* INPUT DATA
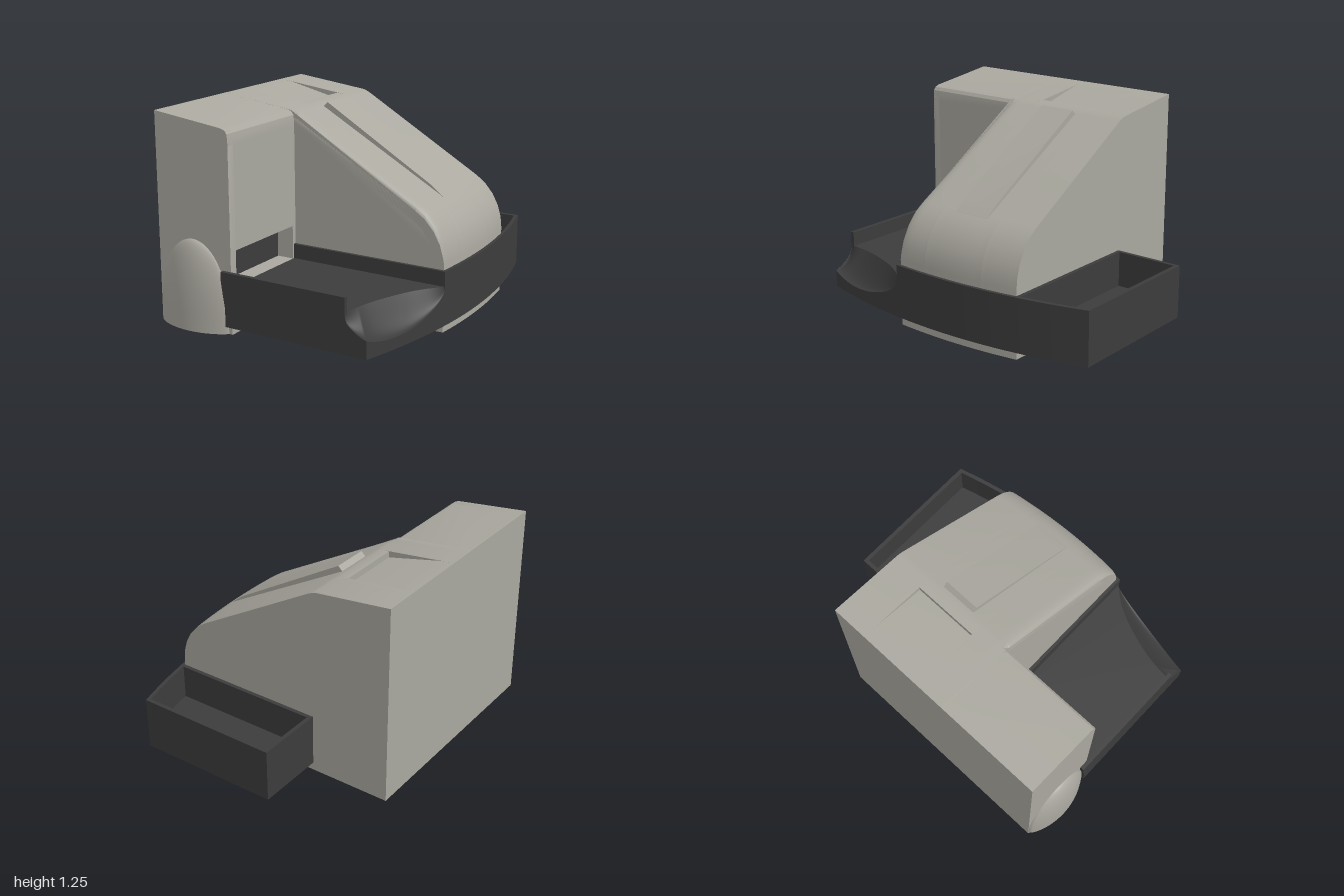
import * as THREE from 'three';
import { toCreasedNormals } from 'three/addons/utils/BufferGeometryUtils.js';
import { ParametricGeometry } from 'three/addons/geometries/ParametricGeometry.js';

const shell = new THREE.MeshStandardMaterial({ color: 0xaaa89f, side: THREE.DoubleSide });
const dark = new THREE.MeshStandardMaterial({ color: 0x3c3c3c, side: THREE.DoubleSide });

// Bowed outer edge of the tray, and the matching bow of the housing
const edge = z => 0.77 - 0.14 * ((z + 0.025) / 0.975) ** 2;
const shapeOf = pts => new THREE.Shape(pts.map(p => new THREE.Vector2(p[0], p[1])));
const rect = (a, b, c, d) => [[a, c], [b, c], [b, d], [a, d]];

export function createModel() {
  const model = new THREE.Group();

  function add(name, geometry, material, parent = model) {
    const mesh = new THREE.Mesh(geometry, material);
    mesh.name = name;
    parent.add(mesh);
    return mesh;
  }
  function extrude(shape, depth, steps = 1) {
    return new THREE.ExtrudeGeometry(shape, { depth, steps, bevelEnabled: false });
  }
  // Profile in x,y pulled along z, bowed on its +x side and rounded at the cut-away edge
  function alongZ(name, pts, z0, z1, material, bend = true, parent = model) {
    const g = extrude(shapeOf(pts), z1 - z0, bend ? 8 : 1).translate(0, 0, z0);
    const p = g.attributes.position;
    for (let i = 0; bend && i < p.count; i++) {
      const x = p.getX(i), y = p.getY(i), z = p.getZ(i);
      if (x > 0) p.setX(i, x + (edge(z) - 0.77) * x / 0.75);
      const t = Math.min(1, Math.max(0, (z - 0.21) / 0.06));
      if (x > -0.26 && y > 0.42) p.setY(i, y - 0.03 * (1 - Math.sqrt(1 - t * t)));
    }
    return add(name, toCreasedNormals(g, 0.5), material, parent);
  }
  // Plan shape in x,z given height from y0 to y1
  function slab(name, pts, y0, y1, material, parent) {
    const g = extrude(shapeOf(pts), y1 - y0).rotateX(Math.PI / 2).translate(0, y1, 0);
    return add(name, toCreasedNormals(g, 0.4), material, parent);
  }
  // Shape in z,y given thickness towards -x
  function alongX(name, pts, hole, x1, depth, material) {
    const s = shapeOf(pts);
    if (hole) s.holes.push(shapeOf(hole));
    return add(name, extrude(s, depth).rotateY(-Math.PI / 2).translate(x1, 0, 0), material);
  }

  // Main housing: hollow arch profile, with a tapered recess in the middle section
  const nose = [[0.56, 0.725], [0.62, 0.685], [0.68, 0.62], [0.72, 0.55], [0.742, 0.48], [0.75, 0.41], [0.75, 0]];
  const roof = [[-0.78, 0], [-0.78, 1.25], [-0.29, 1.192], [-0.25, 1.175], ...nose];
  const roofCut = [[-0.78, 0], [-0.78, 1.25], [-0.7, 1.24], [-0.35, 1.16], [-0.35, 1.198],
    [-0.29, 1.192], [-0.25, 1.175], ...nose];
  const inside = [[0.7, 0], [0.7, 0.41], [0.67, 0.53], [0.6, 0.63], [0.53, 0.675],
    [-0.28, 1.12], [-0.73, 1.18], [-0.73, 0]];
  const housing = new THREE.Group();
  housing.name = 'housing';
  model.add(housing);
  alongZ('rearHousing', [...roof, ...inside], -0.57, -0.34, shell, true, housing);
  alongZ('recessedHousing', [...roofCut, ...inside], -0.34, 0.07, shell, true, housing);
  alongZ('middleHousing', [...roof, ...inside], 0.07, 0.27, shell, true, housing);
  alongZ('backWall', roof, -0.57, -0.52, shell, true, housing);
  alongZ('innerFrontWall', [[-0.32, 0], [-0.32, 1.15], [-0.25, 1.175], ...nose], 0.22, 0.27, shell, true, housing);

  // Raised band on the sloping roof
  alongZ('slopeBand', [[-0.26, 1.16], [-0.22, 1.2], [0.5, 0.775], [0.575, 0.715], [0.5, 0.74]],
    -0.25, -0.02, shell, false);

  // Forward column: roof and outer wall, window wall, front wall with arched opening
  alongZ('columnShell', [[-0.78, 0], [-0.78, 1.25], [-0.32, 1.195], [-0.29, 1.185], [-0.275, 1.165],
    [-0.27, 1.13], [-0.27, 1.1], [-0.32, 1.1], [-0.33, 1.13], [-0.73, 1.18], [-0.73, 0]], 0.27, 0.92, shell, false);
  const windowHole = rect(0.3, 0.87, 0.285, 0.49);
  alongX('windowWall', rect(0.25, 0.92, 0, 1.1), windowHole, -0.27, 0.05, shell);
  alongX('windowSleeve', rect(0.28, 0.89, 0.265, 0.51), windowHole, -0.272, 0.11, shell);
  alongX('windowPlate', rect(0.28, 0.89, 0.265, 0.51), null, -0.38, 0.01, dark);
  const arch = [];
  for (let i = 0; i <= 16; i++) {
    const a = Math.PI * i / 16;
    arch.push([-0.53 + 0.2 * Math.cos(a), 0.1 + 0.38 * Math.sin(a)]);
  }
  alongZ('columnFront', [[-0.33, 0], ...arch, [-0.73, 0], [-0.78, 0], [-0.78, 1.25], [-0.32, 1.195],
    [-0.285, 1.18], [-0.27, 1.13], [-0.27, 0]], 0.87, 0.92, shell, false);

  // Bulging dome at the foot of the column, with its straight base
  add('frontDome', new ParametricGeometry((u, v, target) => {
    const y = 0.53 * Math.sin(v * Math.PI / 2);
    const f = Math.sqrt(Math.max(0, 1 - Math.max(0, (y - 0.1) / 0.43) ** 2.2));
    const s = 2 * u - 1;
    target.set(-0.535 + 0.243 * f * s, y, 0.918 + 0.08 * f * (1 - s * s) ** 0.8);
  }, 28, 24), shell);
  const lip = [], lipInner = [];
  for (let i = 0; i <= 20; i++) {
    const s = i / 10 - 1, b = Math.max(0, 1 - s * s) ** 0.8;
    lip.push([-0.535 + 0.243 * s, 0.918 + 0.08 * b]);
    lipInner.unshift([-0.535 + 0.2 * s, 0.88 + 0.08 * b]);
  }
  slab('domeBase', [...lip, ...lipInner], 0, 0.095, shell, model);

  // Wrap-around tray
  const tray = new THREE.Group();
  tray.name = 'tray';
  model.add(tray);
  const bow = (z0, z1, inset = 0) =>
    Array.from({ length: 25 }, (_, i) => z0 + (z1 - z0) * i / 24).map(z => [edge(z) - inset, z]);
  slab('bowedWall', [...bow(-1, 0.29), ...bow(0.29, -1, 0.025)], 0.05, 0.375, dark, tray);
  slab('rearTrayBack', rect(-0.27, 0.63, -1, -0.975), 0.05, 0.375, dark, tray);
  slab('rearTraySide', rect(-0.27, -0.245, -1, -0.56), 0.05, 0.375, dark, tray);
  slab('rearTrayInner', rect(-0.27, 0.71, -0.595, -0.565), 0.05, 0.375, dark, tray);
  slab('rearTrayFloor', [[-0.26, -0.57], [-0.26, -0.99], ...bow(-0.99, -0.57, 0.01)], 0.13, 0.16, dark, tray);
  slab('frontTrayInner', rect(-0.27, 0.75, 0.265, 0.29), 0.05, 0.375, dark, tray);
  slab('frontTraySide', rect(-0.27, -0.245, 0.28, 0.94), 0.05, 0.28, dark, tray);
  alongZ('frontTrayWall', [[-0.3, 0.05], [-0.3, 0.16], [-0.315, 0.25], [-0.325, 0.32], [-0.325, 0.375],
    [0.495, 0.375], [0.495, 0.05]], 0.92, 0.945, dark, false, tray);

  // Scooped corner: inner rim on the floor, outer rim round the tray corner
  const rim = new THREE.CatmullRomCurve3([[0.49, 0.945], [0.515, 0.76], [0.6, 0.51], [0.67, 0.385], [0.755, 0.285]]
    .map(p => new THREE.Vector3(p[0], 0.285, p[1])));
  const outer = u => {
    if (u < 0.16) return [0.49 + (edge(0.945) - 0.49) * u / 0.16, 0.945];
    const z = 0.945 - 0.66 * (u - 0.16) / 0.84;
    return [edge(z), z];
  };
  const depth = u => 0.168 * Math.sqrt(Math.max(0, Math.sin(Math.PI * u ** 0.87)));
  add('cornerScoop', new ParametricGeometry((u, v, target) => {
    const p = rim.getPoint(u), q = outer(u);
    target.set(p.x + (q[0] - p.x) * v, 0.285 - depth(u) * Math.sin(v * Math.PI / 2), p.z + (q[1] - p.z) * v);
  }, 50, 12), dark, tray);
  add('scoopSkirt', toCreasedNormals(new ParametricGeometry((u, v, target) => {
    const q = outer(u), top = 0.285 - depth(u);
    target.set(q[0], 0.05 + (top - 0.05) * v, q[1]);
  }, 50, 1), 0.5), dark, tray);
  slab('frontTrayFloor', [[-0.27, 0.27], [0.75, 0.27],
    ...rim.getPoints(24).reverse().map(p => [p.x, p.z]), [-0.27, 0.945]], 0.255, 0.285, dark, tray);

  return model;
}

* EXERCISE
Look above for the line holding "0.07, 0.27, shell, true, housing);". Print it and every line after it, exactly, through the line holding "with arched opening".

* WRITTEN SOLUTION
  alongZ('middleHousing', [...roof, ...inside], 0.07, 0.27, shell, true, housing);
  alongZ('backWall', roof, -0.57, -0.52, shell, true, housing);
  alongZ('innerFrontWall', [[-0.32, 0], [-0.32, 1.15], [-0.25, 1.175], ...nose], 0.22, 0.27, shell, true, housing);

  // Raised band on the sloping roof
  alongZ('slopeBand', [[-0.26, 1.16], [-0.22, 1.2], [0.5, 0.775], [0.575, 0.715], [0.5, 0.74]],
    -0.25, -0.02, shell, false);

  // Forward column: roof and outer wall, window wall, front wall with arched opening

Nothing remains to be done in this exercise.